Following the tragic events of September 11, 2001 and the recurring reminders of the powerful force of natural phenomenon, we become reminded of our vulnerabilities, more appreciative of our freedoms, and more understanding that we have a personal responsibility for the safety of our families, our neighbors and our nation.

But we also know that we can take action now to help protect our families, help reduce the impact an emergency has on our lives, and help deal with the chaos if an incident does occur. To take the first step towards preparedness, you can download English and Spanish preparedness guides or order them for free by calling the FEMA Distribution Center on 1-800-480-2520. And it's important to check with your local Citizen Corps Council or Office of Emergency Management to learn about local hazards and local emergency plans.

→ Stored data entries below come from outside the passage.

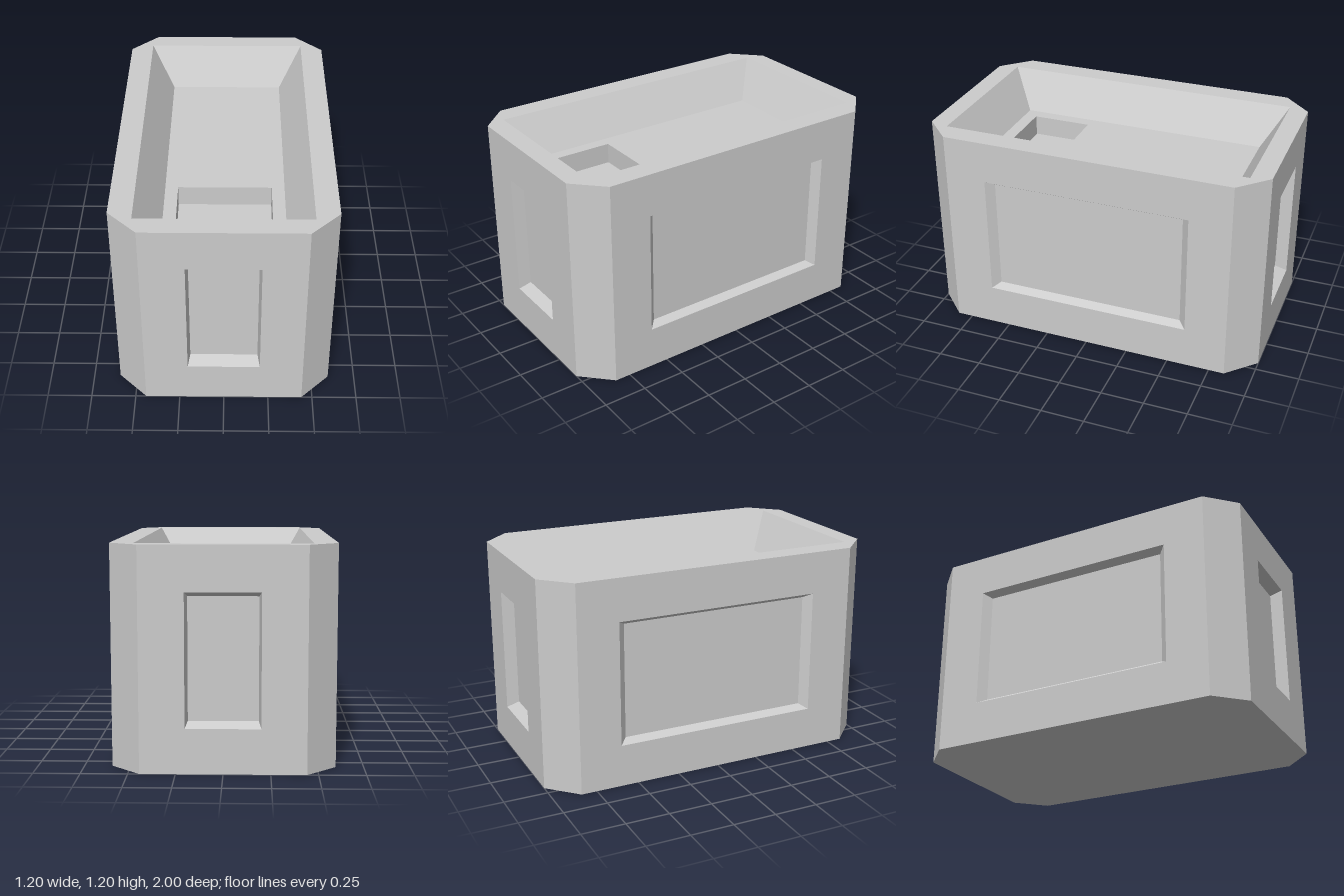
import * as THREE from 'three';

const W = 0.6, D = 1, H = 1.2;      // half width, half depth, height
const CX = 0.44, CZ = 0.84;         // where the corner chamfers begin

const material = new THREE.MeshStandardMaterial({ color: 0xcccccc, flatShading: true });

// Stepped recess facing +z: nested rectangles [x0, x1, y0, y1, z], the last one capped
function steppedRecess(rects) {
  const pos = [];
  const loops = rects.map(([x0, x1, y0, y1, z]) => [[x0, y0, z], [x1, y0, z], [x1, y1, z], [x0, y1, z]]);
  const quad = (a, b, c, d) => pos.push(...a, ...b, ...c, ...a, ...c, ...d);
  for (let i = 0; i + 1 < loops.length; i++) {
    for (let k = 0; k < 4; k++) {
      const n = (k + 1) % 4;
      quad(loops[i][k], loops[i][n], loops[i + 1][n], loops[i + 1][k]);
    }
  }
  quad(...loops[loops.length - 1]);
  const geo = new THREE.BufferGeometry();
  geo.setAttribute('position', new THREE.Float32BufferAttribute(pos, 3));
  geo.computeVertexNormals();
  return geo;
}

// Plan outline with chamfered corners
function outline() {
  return new THREE.Shape([
    [CX, -D], [W, -CZ], [W, CZ], [CX, D], [-CX, D], [-W, CZ], [-W, -CZ], [-CX, -D],
  ].map(([x, y]) => new THREE.Vector2(x, y)));
}

export function createModel() {
  const group = new THREE.Group();
  const add = (name, geo) => {
    const mesh = new THREE.Mesh(geo, material);
    mesh.name = name;
    group.add(mesh);
    return mesh;
  };

  // Four walls, each with a bevelled sunken panel
  const wall = (name, half, dist, open, inner, depth, turn) => add(name, steppedRecess([
    [-half, half, 0, H, dist],
    [-open, open, 0.243, 0.957, dist],
    [-inner, inner, 0.27, 0.93, dist - depth],
  ]).rotateY(turn));
  wall('frontWall', CX, D, 0.2, 0.187, 0.07, 0);
  wall('backWall', CX, D, 0.2, 0.187, 0.07, Math.PI);
  wall('leftWall', CZ, W, 0.6, 0.557, 0.043, Math.PI / 2);
  wall('rightWall', CZ, W, 0.6, 0.557, 0.043, -Math.PI / 2);

  // Chamfered corners
  const length = Math.hypot(W - CX, D - CZ);
  for (const sx of [1, -1]) {
    for (const sz of [1, -1]) {
      const corner = add('chamferedCorner', new THREE.PlaneGeometry(length, H));
      corner.position.set(sx * (W + CX) / 2, H / 2, sz * (D + CZ) / 2);
      corner.rotation.y = Math.atan2(sx * (D - CZ), sz * (W - CX));
    }
  }

  // Top rim around the opening
  const rim = outline();
  const hx = 0.47, hz = 0.887;
  rim.holes.push(new THREE.Path([[-hx, -hz], [-hx, hz], [hx, hz], [hx, -hz]]
    .map(([x, y]) => new THREE.Vector2(x, y))));
  add('topRim', new THREE.ShapeGeometry(rim).rotateX(-Math.PI / 2).translate(0, H, 0));

  // Sloped tray with a small straight pit towards the front
  add('tray', steppedRecess([
    [-hx, hx, -hz, hz, H],
    [-0.335, 0.335, -0.747, 0.75, 0.976],
    [-0.263, 0.263, -0.672, -0.322, 0.976],
    [-0.263, 0.263, -0.672, -0.322, 0.856],
  ]).rotateX(-Math.PI / 2));

  // Underside
  add('base', new THREE.ShapeGeometry(outline()).rotateX(Math.PI / 2));

  return group;
}
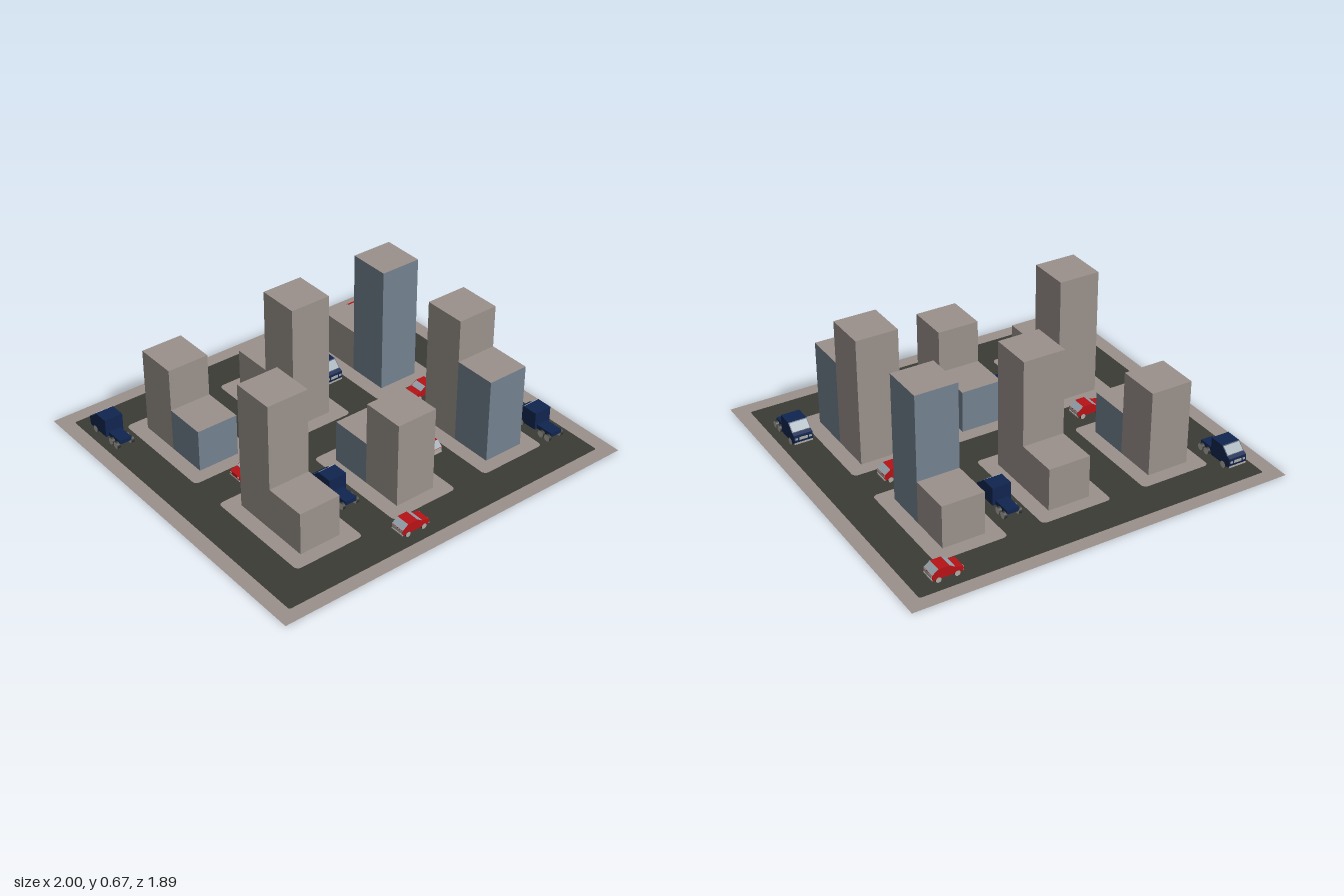
import * as THREE from 'three';

const mat = (name, color, extra = {}) => {
  const m = new THREE.MeshStandardMaterial({ color, ...extra });
  m.name = name;
  return m;
};

export function createModel() {
  const city = new THREE.Group();
  city.name = 'cityBlocks';

  const concrete = mat('concrete', 0x9a918b, { side: THREE.DoubleSide });
  const asphalt = mat('asphalt', 0x3b3b35, { side: THREE.DoubleSide });
  const blueGlass = mat('blueFacade', 0x73818f);
  const grass = mat('grass', 0x4f8230);
  const red = mat('carRed', 0xb81216);
  const navy = mat('truckNavy', 0x10254f);
  const glass = mat('windowGlass', 0x98a4ad);
  const chrome = mat('chrome', 0xaeaaa4);
  const rubber = mat('rubber', 0x33332f);

  const add = (parent, name, geometry, material, x = 0, y = 0, z = 0) => {
    const mesh = new THREE.Mesh(geometry, material);
    mesh.name = name;
    mesh.position.set(x, y, z);
    parent.add(mesh);
    return mesh;
  };
  const box = (w, h, d) => new THREE.BoxGeometry(w, h, d);

  // Rounded rectangle outline, centred on (cx, cy) with half sizes hx, hy
  const outline = (cx, cy, hx, hy, r, Type = THREE.Shape) => {
    const s = new Type();
    s.moveTo(cx - hx + r, cy - hy);
    [[1, -1, -90], [1, 1, 0], [-1, 1, 90], [-1, -1, 180]].forEach(([sx, sy, a]) => {
      const start = THREE.MathUtils.degToRad(a);
      s.absarc(cx + sx * (hx - r), cy + sy * (hy - r), r, start, start + Math.PI / 2, false);
    });
    s.closePath();
    return s;
  };
  const flat = (shape) => new THREE.ShapeGeometry(shape, 5).rotateX(-Math.PI / 2);

  // Ground: outer pavement ring, road, and six pavement islands side by side
  const columns = [-0.556, 0, 0.556], rows = [-0.39, 0.39];
  const pavement = outline(0, 0, 1, 0.945, 0.0005);
  pavement.holes.push(outline(0, 0, 0.924, 0.871, 0.01, THREE.Path));
  add(city, 'outerPavement', flat(pavement), concrete);

  const road = outline(0, 0, 0.924, 0.871, 0.01);
  columns.forEach((x) => rows.forEach((z) =>
    road.holes.push(outline(x, -z, 0.187, 0.297, 0.025, THREE.Path))));
  add(city, 'road', flat(road), asphalt);

  // Each block: [back, front] towers as [storeys, blue facade, grass underside]
  const storey = 0.2235, halfW = 0.11;
  const blocks = [
    [[[2, 0, 1], [1, 1, 1]], [[3, 0, 1], [1, 0, 0]]],
    [[[1, 0, 0], [3, 0, 0]], [[1, 1, 0], [2, 0, 1]]],
    [[[1, 0, 0], [3, 1, 0]], [[3, 0, 0], [2, 1, 0]]],
  ];
  columns.forEach((x, i) => rows.forEach((z, j) => {
    const block = new THREE.Group();
    block.name = 'block';
    block.position.set(x, 0, z);
    const island = outline(0, 0, 0.187, 0.297, 0.025);
    island.holes.push(outline(0, 0, halfW, storey, 0.0005, THREE.Path));
    add(block, 'islandPavement', flat(island), concrete);
    blocks[i][j].forEach(([storeys, blue, green], k) => {
      const h = storeys * storey;
      const wall = blue ? blueGlass : concrete;
      const faces = [wall, wall, concrete, green ? grass : concrete, wall, wall];
      add(block, 'tower', box(halfW * 2, h, storey), faces, 0, h / 2, (k - 0.5) * storey);
    });
    city.add(block);
  }));

  // Side profile (x forward, y up) extruded across the vehicle's width
  const body = (points, width) => new THREE.ExtrudeGeometry(
    new THREE.Shape(points.map(([x, y]) => new THREE.Vector2(x, y))),
    { depth: width, bevelEnabled: false }).translate(0, 0, -width / 2);

  // Thin pane lying along a sloped profile edge from p to q
  const pane = (parent, name, p, q, width, material) => {
    const length = Math.hypot(q[0] - p[0], q[1] - p[1]);
    const mesh = add(parent, name, box(length, 0.003, width), material,
      (p[0] + q[0]) / 2, (p[1] + q[1]) / 2, 0);
    mesh.rotation.z = Math.atan2(q[1] - p[1], q[0] - p[0]);
  };

  const wheelPair = (parent, x, r, width, spread) => {
    const geometry = new THREE.CylinderGeometry(r, r, width, 14).rotateX(Math.PI / 2);
    [-1, 1].forEach((s) => add(parent, 'wheel', geometry, [rubber, chrome, chrome], x, r, s * spread));
  };

  const makeCar = () => {
    const car = new THREE.Group();
    car.name = 'car';
    add(car, 'carBody', body([[-0.076, 0.018], [0.076, 0.018], [0.079, 0.03], [0.077, 0.042],
      [0.038, 0.05], [0.008, 0.07], [-0.046, 0.07], [-0.078, 0.046]], 0.076), red);
    pane(car, 'windshield', [0.037, 0.051], [0.008, 0.07], 0.07, glass);
    pane(car, 'rearWindow', [-0.046, 0.07], [-0.077, 0.047], 0.074, glass);
    add(car, 'tailPanel', box(0.003, 0.018, 0.072), chrome, -0.0775, 0.036, 0);
    add(car, 'rearBumper', box(0.006, 0.006, 0.076), chrome, -0.077, 0.021, 0);
    add(car, 'frontBumper', box(0.006, 0.007, 0.076), chrome, 0.077, 0.021, 0);
    [-1, 1].forEach((s) =>
      add(car, 'headlight', box(0.003, 0.007, 0.014), chrome, 0.079, 0.035, s * 0.027));
    [-0.046, 0.048].forEach((x) => wheelPair(car, x, 0.014, 0.012, 0.033));
    return car;
  };

  const makeTruck = () => {
    const truck = new THREE.Group();
    truck.name = 'truck';
    add(truck, 'truckCab', body([[-0.023, 0.022], [0.117, 0.022], [0.12, 0.04], [0.118, 0.07],
      [0.1, 0.078], [0.06, 0.116], [-0.023, 0.116]], 0.098), navy);
    add(truck, 'chassis', box(0.1, 0.022, 0.066), navy, -0.07, 0.034, 0);
    pane(truck, 'windshield', [0.098, 0.08], [0.064, 0.1125], 0.09, glass);
    add(truck, 'grille', box(0.003, 0.014, 0.044), chrome, 0.12, 0.05, 0);
    add(truck, 'frontBumper', box(0.006, 0.008, 0.098), chrome, 0.118, 0.026, 0);
    [-1, 1].forEach((s) =>
      add(truck, 'headlight', box(0.003, 0.01, 0.014), chrome, 0.12, 0.05, s * 0.036));
    [-0.105, -0.062].forEach((x) => wheelPair(truck, x, 0.018, 0.018, 0.039));
    wheelPair(truck, 0.072, 0.018, 0.014, 0.043);
    return truck;
  };

  // Traffic: x, z, heading
  const place = (make, list) => list.forEach(([x, z, heading]) => {
    const vehicle = make();
    vehicle.position.set(x, 0, z);
    vehicle.rotation.y = heading;
    city.add(vehicle);
  });
  const half = Math.PI / 2;
  place(makeCar, [[0.754, -0.781, Math.PI], [-0.505, 0, Math.PI], [0.57, 0, Math.PI],
    [-0.168, 0.777, 0], [0.275, 0.366, half]]);
  place(makeTruck, [[-0.834, -0.668, half], [0.275, -0.452, -half],
    [-0.281, 0.37, half], [0.829, 0.572, half]]);

  return city;
}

The FEMA publication Are You Ready? A Guide For Citizen Preparedness, is a 200-page comprehensive guide that walks the reader through a step-by-step approach to getting informed about local emergency plans, how to identify hazards that effect their local area, and how to develop and maintain an emergency communications plan and disaster supplies kit. Other topics covered include evacuation, emergency public shelters, animals in disaster, and information specific to people with disabilities. Are You Ready? also provides in-depth information on specific hazards including what to do before, during, and after each hazard type. banner

In addition, the Department of Homeland Security has developed a website,, to help you prepare for the potential threats we now face as we enter this new era of potential warfare and terrorism here at home.

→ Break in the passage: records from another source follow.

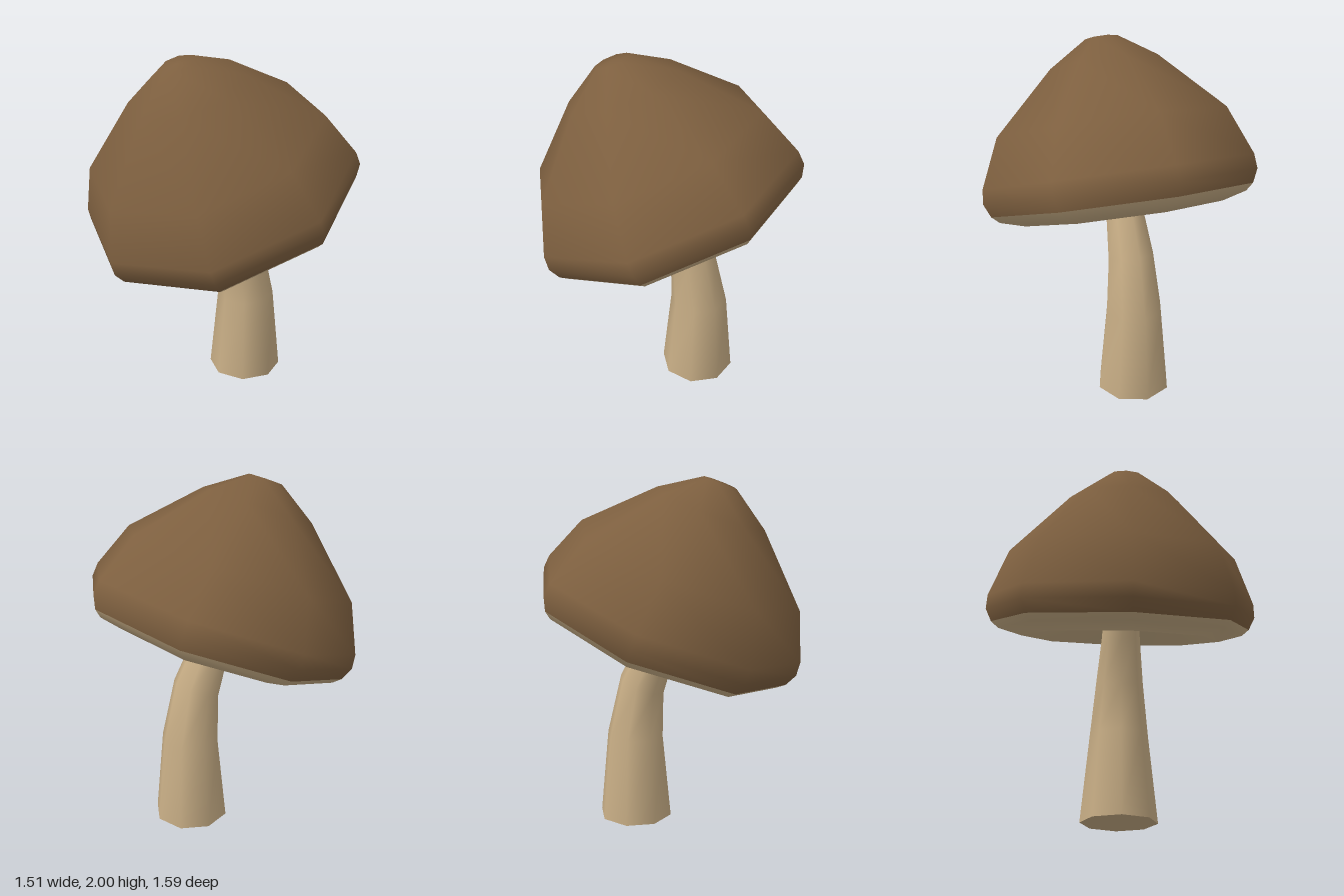
import * as THREE from 'three';

const SIDES = 8;
const TILT = 0.366; // lean of the cap, in radians

const brown = new THREE.MeshStandardMaterial({ color: 0x7d5f3f });
const cream = new THREE.MeshStandardMaterial({ color: 0xc7ad85 });

function lathe(name, profile, material) {
  const points = profile.map(([r, y]) => new THREE.Vector2(r, y));
  const mesh = new THREE.Mesh(new THREE.LatheGeometry(points, SIDES), material);
  mesh.name = name;
  return mesh;
}

// Skins a row of rings, each [centre x, centre y, radius, tilt about z]
function loft(rings) {
  const positions = [];
  const index = [];
  rings.forEach(([cx, cy, r, tilt], i) => {
    for (let j = 0; j < SIDES; j++) {
      const a = (j / SIDES) * Math.PI * 2;
      const u = r * Math.cos(a);
      positions.push(cx + u * Math.cos(tilt), cy + u * Math.sin(tilt), r * Math.sin(a));
      if (i === 0) continue;
      const k = (j + 1) % SIDES;
      const low = (i - 1) * SIDES;
      const high = i * SIDES;
      index.push(low + j, high + j, low + k, high + j, high + k, low + k);
    }
  });
  const geometry = new THREE.BufferGeometry();
  geometry.setAttribute('position', new THREE.Float32BufferAttribute(positions, 3));
  geometry.setIndex(index);
  geometry.computeVertexNormals();
  return geometry;
}

export function createModel() {
  const model = new THREE.Group();
  model.name = 'mushroom';

  // Tilted cap: domed top and hollow underside
  const cap = new THREE.Group();
  cap.name = 'cap';
  cap.position.set(0.051, 1.091, 0);
  cap.rotation.z = TILT;
  cap.add(lathe('capTop', [
    [0.762, 0.037], [0.795, 0.11], [0.787, 0.19], [0.671, 0.456],
    [0.322, 0.793], [0.097, 0.94], [0, 0.943],
  ], brown));
  cap.add(lathe('capUnderside', [
    [0, 0.2], [0.1, 0.165], [0.583, -0.04], [0.72, 0.0], [0.762, 0.037],
  ], cream));
  model.add(cap);

  // Curved stem, running up into the hollow of the cap
  const stem = new THREE.Mesh(loft([
    [0.208, 0, 0.217, 0],
    [0.208, 0.5, 0.168, 0.03],
    [0.163, 0.81, 0.137, TILT],
    [0.065, 1.055, 0.112, TILT],
    [-0.012, 1.25, 0.1, TILT],
  ]), cream);
  stem.name = 'stem';
  model.add(stem);

  // Flat foot of the stem
  const foot = new THREE.Mesh(new THREE.CircleGeometry(0.217, SIDES), cream);
  foot.name = 'stemFoot';
  foot.rotation.x = Math.PI / 2;
  foot.position.x = 0.208;
  model.add(foot);

  return model;
}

We also encourage you to get involved in helping others be safer -- when you help your neighbor, you help your nation. Share what you learn with others -- and participate in Citizen Corps in your area. If you don't have a Citizen Corps Council in your area , contact your state Citizen Corps representative and work with your local officials to get one started.

Here are some other things you can do right now to be safer!

  • Check and change the batteries in your smoke alarms and replace all alarms that are more than 10 years old.
  • Make sure you know where your local fire department, police station, and hospital are and post a list of emergency phone numbers posted near all the telephones in your home.
  • Organize and practice a family fire drill -- make sure your children know what your smoke detector sounds like and what to do if it goes off when they are sleeping.
  • Locate the utility mains for your home and be sure you know how to turn them off manually: gas, electricity, and water.
  • Create an emergency plan for your household, including your pets. Decide where your family will meet if a disaster does happen: 1) right outside your home in case of a sudden emergency, like a fire and 2) outside your neighborhood in case you can't return home -- ask an out of town friend to be your "family contact" to relay messages.
  • Prepare a 3-day disaster supply kit, complete with flashlights, batteries, blankets, and an emergency supply of water and food (and pet food!).
  • Plan to hold a Neighborhood Watch meeting -- your local Sheriffs' office or police station can help you get started or visit for more information.
  • Check the expiration dates of all over-the-counter medications -- discard all that are expired and replace any that are routinely needed.
  • Make sure all cleaning products and dangerous objects are out of children's reach.
  • Plan to sign up for a first aid training course. Call your local American Red Cross chapter, the National Safety Council or American Safety & Health Institute to ask about courses in your area (, or
  • Visit with your neighbors and discuss how you would handle a disaster in your area. Talk to neighbors with special needs and help them become safer too!